Willy Kauai wrote a dissertation on Hawaiian nationality that touches on this topic. Kauai claims that Kamehameha asserted a British nationality, calling King George “my lord and liege” (feudal terms of allegiance), even though much evidence exists that suggests Hawaiʻi is independent. On the other hand, the British alliance explains the British Union Jack in the Hawaiian flag. British possessions (former possessions in the British commonwealth today) all carry the union jack in their flags: Australia, New Zealand, Fiji. The flag of the British East India Company (the corporate colonizer of India) is almost identical to the Hawaiian flag, but with only red and white stripes. All this suggests Hawaiʻi was, like those territories, on a level beneath the Emperor George.
Evidence also exists to the contrary. To name only one: in George Paulet’s occupation or invasion of Hawaiʻi (why invade a country you already own?) there was a British Consul (one level below ambassador), Charlton, who had been the cause of all the trouble in the first place. Consuls exist in foreign countries – a British possession, New Zealand for example, would have a Governor General representing the British monarch in that possession.
So evidence exists on both sides, and the plot thickens. I will continue to examine this interesting debate going forward.

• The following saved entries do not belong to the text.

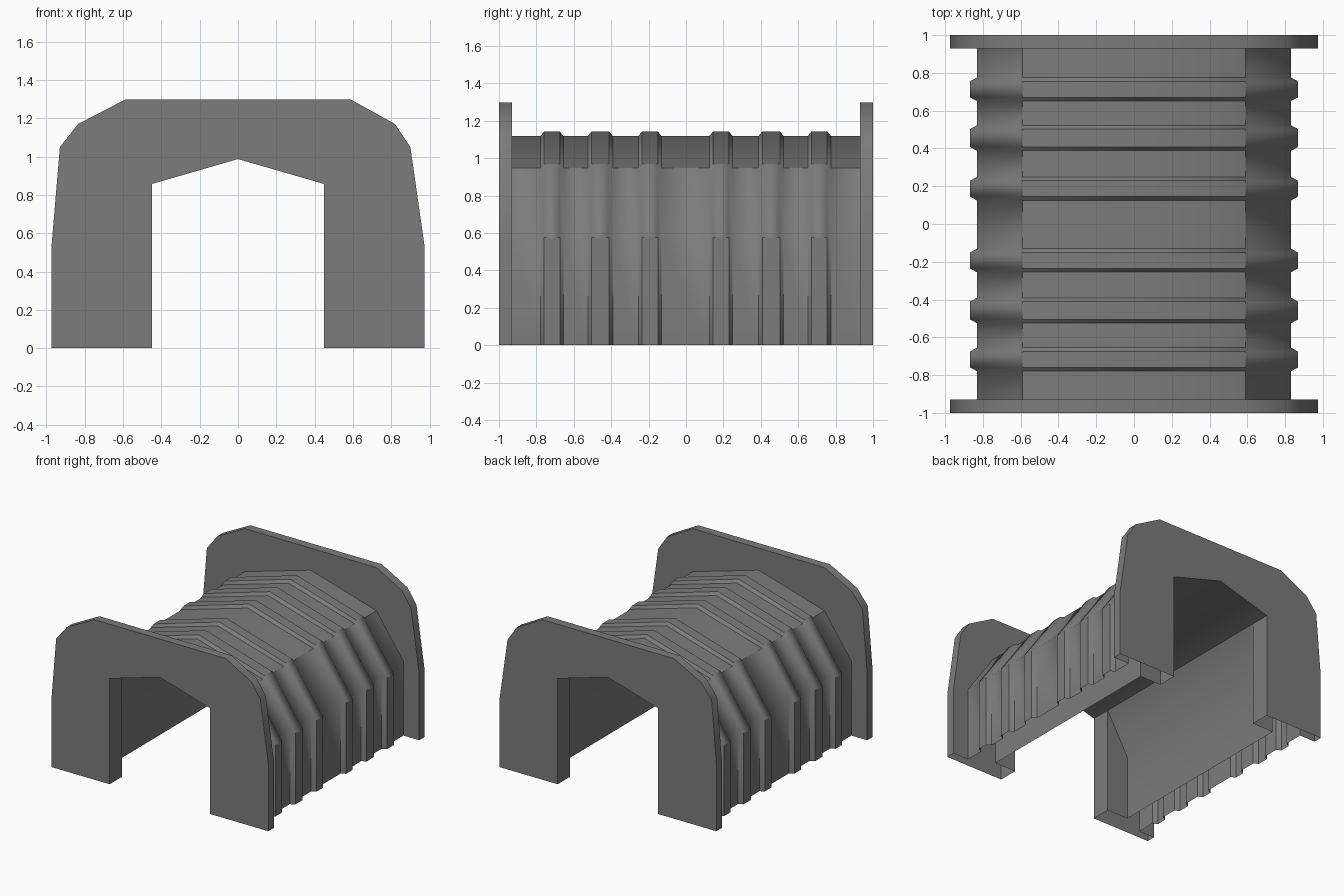
import bpy, bmesh
from math import radians

cube = bpy.data.objects.get("Cube")
if cube:
    bpy.data.objects.remove(cube, do_unlink=True)

# Single grey material
grey = bpy.data.materials.new("concrete grey")
grey.use_nodes = True
COLOUR = (0.2, 0.2, 0.2, 1)
grey.diffuse_color = COLOUR
grey.node_tree.nodes["Principled BSDF"].inputs["Base Color"].default_value = COLOUR


def mirrored(half):
    """Arch outline from its +x half, listed from foot to crown."""
    return half + [(-x, z) for x, z in reversed(half) if x > 0]


def skin(bm, sections, outward):
    """Join (outline, y) arch sections into a skin that is open at the feet."""
    rows = [[bm.verts.new((x, y, z)) for x, z in outline] for outline, y in sections]
    for a, b in zip(rows, rows[1:]):
        for i in range(len(a) - 1):
            quad = (a[i], a[i + 1], b[i + 1], b[i])
            bm.faces.new(quad[::-1] if outward else quad)


def plate(bm, outer, inner, y, facing):
    """Flat arch face between two outlines, facing -y or +y."""
    loop = [bm.verts.new((x, y, z)) for x, z in outer + inner[::-1]]
    bm.faces.new(loop if facing < 0 else loop[::-1])


def finish(name, bm):
    bmesh.ops.remove_doubles(bm, verts=bm.verts, dist=0.0005)
    bmesh.ops.dissolve_degenerate(bm, edges=bm.edges, dist=0.0005)
    mesh = bpy.data.meshes.new(name)
    bm.to_mesh(mesh)
    bm.free()
    mesh.materials.append(grey)
    mesh.shade_smooth()
    mesh.set_sharp_from_angle(angle=radians(35))
    bpy.context.collection.objects.link(bpy.data.objects.new(name, mesh))


# Arch outlines
shell = mirrored([(0.832, 0), (0.832, 0.6), (0.59, 0.948), (0, 1.118)])
rib = mirrored([(0.868, 0), (0.868, 0.575), (0.59, 0.97), (0, 1.143)])
opening = mirrored([(0.45, 0), (0.45, 0.525), (0.45, 0.857), (0, 0.987)])
lining = mirrored([(0.64, 0), (0.64, 0.525), (0.45, 0.857), (0, 0.987)])
collar = [(0.973, 0), (0.973, 0.54), (0.9, 1.05), (0.82, 1.17), (0.59, 1.297),
          (-0.59, 1.297), (-0.835, 1.17), (-0.93, 1.05), (-0.973, 0.54), (-0.973, 0)]
END, STEP, RETURN = 1, 0.93, 0.84

# Outer shell with six chamfered ribs
sections = [(shell, -STEP)]
for c, w in ((-0.717, 0.062), (-0.458, 0.067), (-0.193, 0.062),
             (0.187, 0.062), (0.455, 0.067), (0.713, 0.062)):
    sections += [(shell, c - w), (rib, c - w + 0.02), (rib, c + w - 0.02), (shell, c + w)]
sections.append((shell, STEP))
bm = bmesh.new()
skin(bm, sections, True)
finish("ribbed_shell", bm)

# Inner lining, stepping in to the narrower opening at both ends
bm = bmesh.new()
skin(bm, [(opening, -END), (opening, -RETURN), (lining, -RETURN),
          (lining, RETURN), (opening, RETURN), (opening, END)], False)
finish("inner_lining", bm)

# Hollow end collars: end face, rim and the face behind the rim
for name, side in (("front_collar", -1), ("back_collar", 1)):
    bm = bmesh.new()
    plate(bm, collar, opening, side * END, side)
    plate(bm, collar, shell, side * STEP, -side)
    skin(bm, [(collar, y) for y in sorted((side * END, side * STEP))], True)
    finish(name, bm)
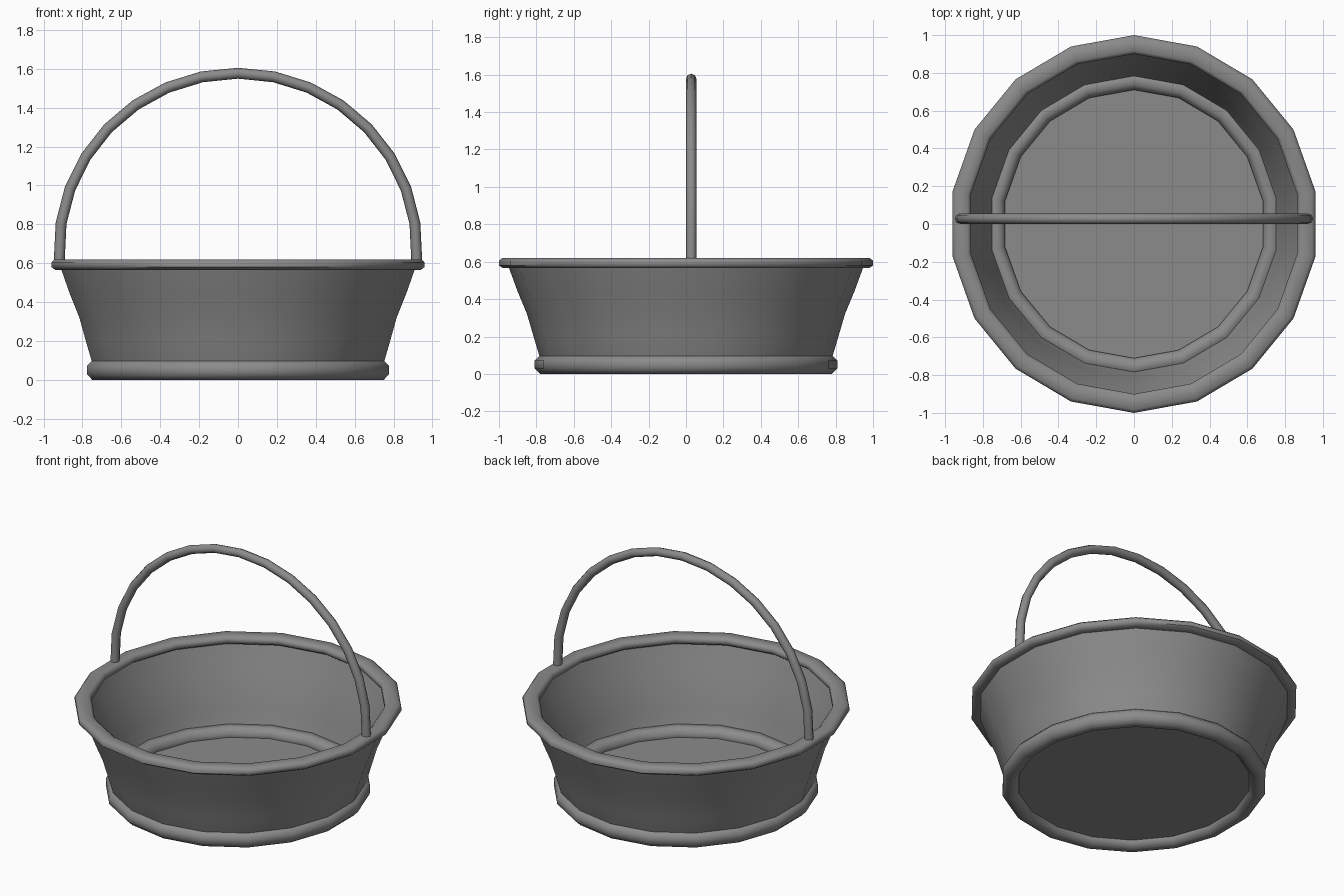
import bpy, bmesh, math
from mathutils import Vector

if "Cube" in bpy.data.objects:
    bpy.data.objects.remove(bpy.data.objects["Cube"])

SIDES = 18
X_SCALE = 0.975  # basket is slightly narrower in x

grey = bpy.data.materials.new("grey")
grey.diffuse_color = (0.26, 0.26, 0.26, 1)
grey.use_nodes = True
grey.node_tree.nodes["Principled BSDF"].inputs["Base Color"].default_value = grey.diffuse_color


def finish(bm, name, angle=55):
    bmesh.ops.recalc_face_normals(bm, faces=bm.faces)
    me = bpy.data.meshes.new(name)
    bm.to_mesh(me)
    bm.free()
    ob = bpy.data.objects.new(name, me)
    bpy.context.collection.objects.link(ob)
    me.materials.append(grey)
    bpy.ops.object.select_all(action='DESELECT')
    ob.select_set(True)
    bpy.context.view_layer.objects.active = ob
    bpy.ops.object.shade_smooth_by_angle(angle=math.radians(angle))
    return ob


def bridge(bm, rings, wrap_rings):
    n, m = len(rings), len(rings[0])
    for i in range(n if wrap_rings else n - 1):
        a, b = rings[i], rings[(i + 1) % n]
        for j in range(m):
            k = (j + 1) % m
            bm.faces.new((a[j], a[k], b[k], b[j]))


def ring(bm, r, z):
    out = []
    for i in range(SIDES):
        a = math.pi / 2 + 2 * math.pi * i / SIDES
        out.append(bm.verts.new((X_SCALE * r * math.cos(a), r * math.sin(a), z)))
    return out


def lathe(name, profile, closed):
    bm = bmesh.new()
    bridge(bm, [ring(bm, r, z) for r, z in profile], closed)
    return bm, name


# Flared wall
bm, name = lathe("basket_wall", [(0.77, 0.06), (0.785, 0.10), (0.815, 0.20),
                                 (0.85, 0.32), (0.90, 0.44), (0.955, 0.59)], False)
wall = finish(bm, name)
# single sheet: make the normals face outward
me = wall.data
if me.polygons[0].normal.dot(me.polygons[0].center) < 0:
    me.flip_normals()

# Rim band
finish(*lathe("rim", [(1.0, 0.58), (1.0, 0.605), (0.982, 0.62), (0.918, 0.62),
                      (0.90, 0.605), (0.90, 0.58), (0.92, 0.565), (0.978, 0.565)], True))

# Foot ring
foot = [(0.76 + 0.054 * math.cos(math.radians(22.5 + 45 * i)),
         0.05 + 0.054 * math.sin(math.radians(22.5 + 45 * i))) for i in range(8)]
finish(*lathe("foot_ring", foot, True))

# Floor disc
bm = bmesh.new()
bm.faces.new(ring(bm, 0.72, 0.043))
finish(bm, "floor")

# Arched handle
path = [(-0.92, 0.60)]
for i in range(-7, 8):
    a = math.radians(11.65 * i)
    path.append((0.92 * math.sin(a), 0.672 + 0.905 * math.cos(a)))
path.append((0.92, 0.60))
bm = bmesh.new()
rings = []
for i, (x, z) in enumerate(path):
    p, q = path[max(i - 1, 0)], path[min(i + 1, len(path) - 1)]
    t = Vector((q[0] - p[0], 0, q[1] - p[1])).normalized()
    if i in (0, len(path) - 1):
        t = Vector((0, 0, 1 if i == 0 else -1))
    out = Vector((-t.z, 0, t.x))
    rings.append([bm.verts.new(Vector((x, 0.028, z))
                  + out * 0.028 * math.cos(math.pi * k / 4)
                  + Vector((0, 0.028 * math.sin(math.pi * k / 4), 0))) for k in range(8)])
bridge(bm, rings, False)
bm.faces.new(rings[0])
bm.faces.new(rings[-1])
finish(bm, "handle")
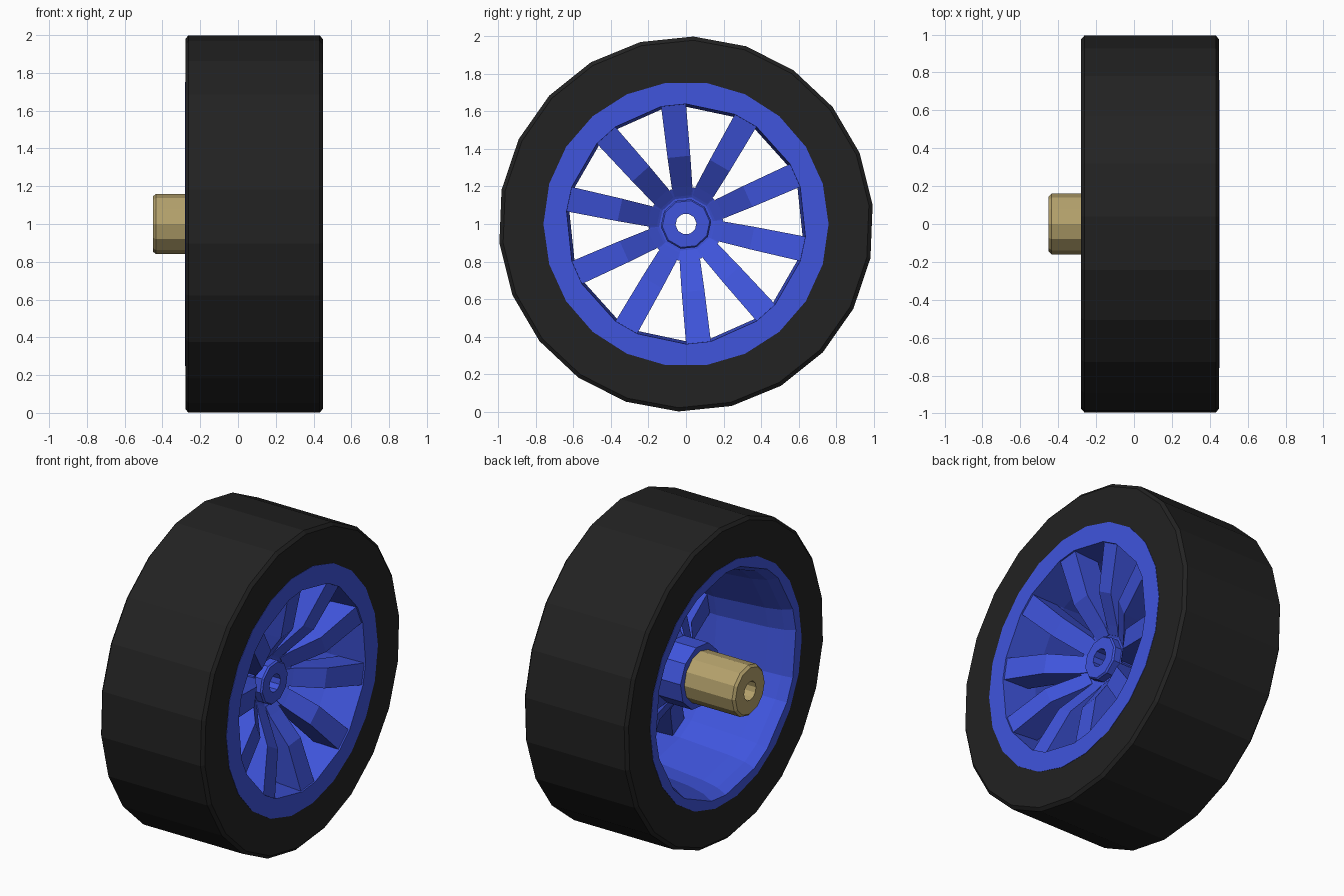
import bpy, bmesh, math

if "Cube" in bpy.data.objects:
    bpy.data.objects.remove(bpy.data.objects["Cube"])


def material(name, rgb):
    m = bpy.data.materials.new(name)
    m.diffuse_color = (*rgb, 1)
    m.use_nodes = True
    m.node_tree.nodes["Principled BSDF"].inputs["Base Color"].default_value = m.diffuse_color
    return m


BLACK = material("rubber_black", (0.016, 0.016, 0.016))
BLUE = material("rim_blue", (0.05, 0.09, 0.72))
BRASS = material("axle_brass", (0.46, 0.36, 0.15))


def even(n, start):
    return [start + 360 * i / n for i in range(n)]


def place(x, r, deg, side=0):
    a = math.radians(deg)
    return (x, r * math.cos(a) - side * math.sin(a),
            1 + r * math.sin(a) + side * math.cos(a))


def finish(bm, name, mat):
    bmesh.ops.recalc_face_normals(bm, faces=bm.faces[:])
    me = bpy.data.meshes.new(name)
    bm.to_mesh(me)
    bm.free()
    me.materials.append(mat)
    ob = bpy.data.objects.new(name, me)
    bpy.context.collection.objects.link(ob)
    return ob


def rings(name, mat, sections):
    """Closed tube about the x axis; each section is (x, radius, angles)."""
    bm = bmesh.new()
    loops = []
    for x, r, angles in sections:
        vs = [bm.verts.new(place(x, r, a)) for a in angles]
        loops.append([bm.edges.new((vs[i - 1], vs[i])) for i in range(len(vs))])
    for i in range(len(loops)):
        a, b = loops[i - 1], loops[i]
        if len(a) == len(b):
            for e, f in zip(a, b):
                p, q = e.verts
                s, t = f.verts
                bm.faces.new((p, q, t, s))
        else:
            bmesh.ops.bridge_loops(bm, edges=a + b)
    return finish(bm, name, mat)


def lathe(name, mat, profile, n, start):
    return rings(name, mat, [(x, r, even(n, start)) for x, r in profile])


# Tyre: 22-sided ring with small chamfers
lathe("tyre", BLACK, [(-0.279, 0.74), (-0.279, 0.98), (-0.262, 1.0),
                      (0.432, 1.0), (0.449, 0.98), (0.449, 0.74)], 22, 87.7)

# Rim: 22 sides outside, spoke-aligned sides inside
outer = even(22, 0)
inner = [24 + 36 * i + d for i in range(10) for d in (-6, 6)]
rings("rim", BLUE, [(-0.281, 0.76, outer), (0.451, 0.76, outer),
                    (0.451, 0.64, inner), (0.22, 0.625, inner),
                    (-0.12, 0.655, inner), (-0.22, 0.675, inner),
                    (-0.281, 0.705, inner)])

# Spokes: ten bent bars sloping in to the hub, (radius, x, half width)
front = [(0.66, 0.448, 0.067), (0.36, 0.37, 0.061), (0.2, 0.25, 0.055), (0.15, 0.215, 0.045)]
back = [(0.15, 0.04, 0.045), (0.2, 0.08, 0.055), (0.36, 0.2, 0.061), (0.66, 0.28, 0.067)]
bm = bmesh.new()
for i in range(10):
    deg = 24 + 36 * i
    left = [bm.verts.new(place(x, r, deg, w)) for r, x, w in front + back]
    right = [bm.verts.new(place(x, r, deg, -w)) for r, x, w in front + back]
    for k in range(8):
        bm.faces.new((left[k - 1], left[k], right[k], right[k - 1]))
    for s in (left, right):
        for k in range(3):
            bm.faces.new((s[k], s[k + 1], s[6 - k], s[7 - k]))
finish(bm, "spokes", BLUE)

# Hub: dished ten-sided drum with raised centre boss and through hole
lathe("hub", BLUE, [(-0.1, 0.056), (-0.1, 0.2), (0.235, 0.2), (0.205, 0.145),
                    (0.205, 0.135), (0.25, 0.135), (0.26, 0.127), (0.26, 0.056)], 10, 42)

# Axle: twelve-sided sleeve with chamfered end
lathe("axle", BRASS, [(-0.05, 0.06), (-0.05, 0.16), (-0.435, 0.16),
                      (-0.45, 0.146), (-0.45, 0.06)], 12, 0)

Pīpī holo kaʻao.
Sources: Kamanamaikalani Beamer, No Mākou ka Mana: Liberating the Nation, Honolulu: Kamehameha Publishing, 2014.
David Keanu Sai, Ua Mau ke Ea: Sovereignty Endures, Honolulu: Pūʻā Foundation, 2011.